At the beginning of Heart of Darkness, Marlow is talking about the Romans. He talks about how the Romans were nothing but thieves and murderers. They were unable to actually rule other peoples. After speculating on how the Romans felt, he says
Mind, none of us would feel exactly like this. What saves us is efficiency—the devotion to efficiency.
Efficiency, then, is what Marlow thinks separates British imperialism (and perhaps other imperialism) from the imperialism of ancient Rome. Ironically, the rest of the book shows that this idea of modern efficiency is totally illusory.
In the context of imperialism, efficiency simply means exploiting the colonized country without wasting resources. It means that the imperial power will go into a backwards country and use modern methods to make sure that the goods (like the ivory that Kurtz is getting) that make imperialism worthwhile will come out in a constant flow. It means that the imperial power will act rationally. It will not allow its resources (like the sunken steamer at Central Station or the laborers at Lower Station) to be wasted. The reason that Europeans deserve to be imperial powers (in this view) is because they do not waste resources like natives do.
Efficiency in imperialism, then, has to do with extracting the most possible resources with the least possible amount of waste. It is not something that the white imperialists in Heart of Darkness achieve.
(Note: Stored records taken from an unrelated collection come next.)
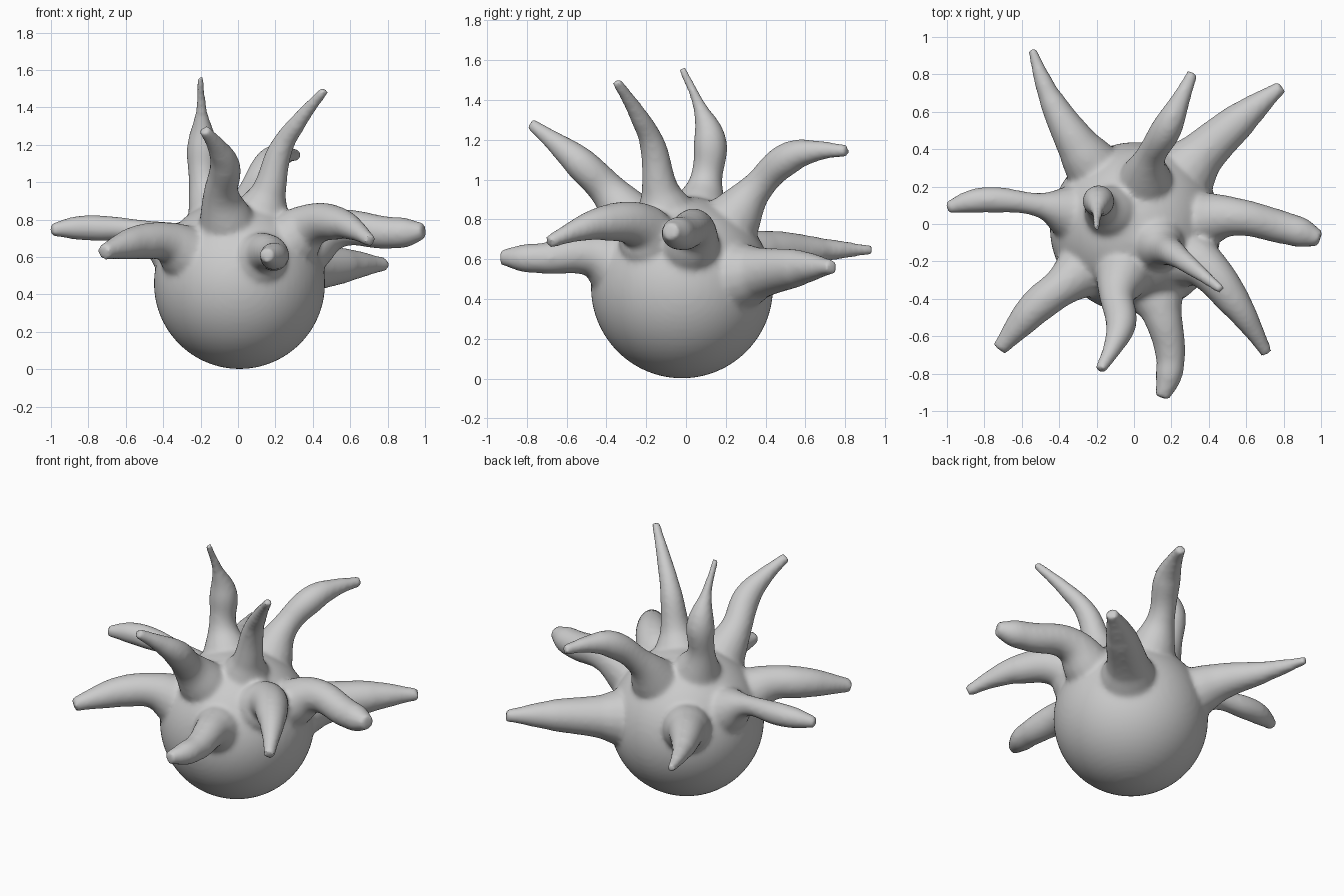
import bpy
from mathutils import Vector

if "Cube" in bpy.data.objects:
    bpy.data.objects.remove(bpy.data.objects["Cube"])

CENTRE = Vector((.008, -.02, .459))
RADIUS = .458

# Each arm: shoulder, bulge and tip positions, then shoulder, bulge and wrist radii
ARMS = [
    # level ring of arms
    ((-.30, .42, .63), (-.44, .66, .645), (-.545, .935, .645), .115, .068, .045),
    ((.36, .37, .53), (.57, .56, .555), (.79, .735, .56), .13, .095, .065),
    ((.53, .04, .75), (.80, -.02, .73), (.995, -.08, .74), .105, .088, .078),
    ((.38, -.23, .765), (.54, -.42, .78), (.71, -.69, .685), .12, .088, .06),
    ((.15, -.48, .62), (.195, -.71, .605), (.15, -.93, .61), .108, .08, .07),
    ((-.38, -.33, .68), (-.52, -.44, .68), (-.72, -.67, .625), .108, .095, .075),
    ((-.50, .10, .73), (-.77, .13, .755), (-1.0, .085, .745), .068, .07, .06),
    # raised arms
    ((.085, .35, .95), (.18, .52, 1.11), (.315, .81, 1.145), .085, .082, .055),
    ((-.09, -.38, .93), (-.07, -.54, 1.09), (-.18, -.78, 1.28), .098, .082, .055),
    ((-.18, .10, .99), (-.19, .12, 1.20), (-.20, -.02, 1.56), .085, .083, .036),
    ((.165, -.13, .95), (.23, -.17, 1.18), (.465, -.35, 1.495), .095, .065, .046),
]


def add_arm(curve, shoulder, bulge, tip, r_shoulder, r_bulge, r_wrist):
    """Lumpy tapering tube that flares out of the body below the shoulder."""
    s, b, t = Vector(shoulder), Vector(bulge), Vector(tip)
    root = CENTRE + (s - CENTRE).normalized() * RADIUS * .86
    wrist = -.125 * s + .75 * b + .375 * t      # on the arc through s, b, t
    points = (root, s, b, wrist, t)
    radii = (max(.155, r_shoulder * 1.35), r_shoulder, r_bulge, r_wrist, r_wrist * .58)
    spline = curve.splines.new('BEZIER')
    spline.radius_interpolation = 'CARDINAL'
    spline.bezier_points.add(len(points) - 1)
    for bp, co, r in zip(spline.bezier_points, points, radii):
        bp.co = co
        bp.radius = r
        bp.handle_left_type = bp.handle_right_type = 'AUTO'


# Round body
bpy.ops.mesh.primitive_uv_sphere_add(segments=64, ring_count=32, radius=RADIUS,
                                     location=CENTRE)
body = bpy.context.object
body.name = "spiky_round_body"

# Arms
curve = bpy.data.curves.new("arms", 'CURVE')
curve.dimensions = '3D'
curve.bevel_depth = 1
curve.bevel_resolution = 6
curve.use_fill_caps = True
for arm in ARMS:
    add_arm(curve, *arm)
arms = bpy.data.objects.new("arms", curve)
bpy.context.collection.objects.link(arms)
bpy.ops.object.select_all(action='DESELECT')
arms.select_set(True)
bpy.context.view_layer.objects.active = arms
bpy.ops.object.convert(target='MESH')

# Fuse everything into one soft skin
body.select_set(True)
bpy.context.view_layer.objects.active = body
bpy.ops.object.join()
fuse = body.modifiers.new("fuse", 'REMESH')
fuse.mode = 'VOXEL'
fuse.voxel_size = .014
fuse.use_smooth_shade = True
soft = body.modifiers.new("soften", 'SMOOTH')
soft.factor = .5
soft.iterations = 12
In chapter 1, the unnamed narrator hears Marlow speak about the Roman conquerors who overtook England in centuries past. Marlow says the following:
"Mind, none of us would feel exactly like this. What saves us is efficiency—the devotion to efficiency. But these chaps were not much account, really. They were no colonists; their administration was merely a squeeze, and nothing more, I suspect. They were conquerors, and for that you want only brute force—nothing to boast of, when you have it, since your strength is just an accident arising from the weakness of others."
In this passage, Marlow compares the brutality of ancient conquerors to the European conquerors who are currently setting up empires in Africa. The word "efficiency" is a euphemism, or a word that tries to gloss over the negative and brutal reality of a concept. While the conquerors of yesteryear used "brute force," the European imperialists of Marlow's day do not need this type of force because they have "efficient" forms of technology. In reality, of course, the European imperialists of Marlow's day are also brutal, but they use forms of brutality that are more removed, such as guns and ships. They can use their efficiency, or technological superiority, to brutalize the people they attempt to control, but at a greater remove than imperialists in the past.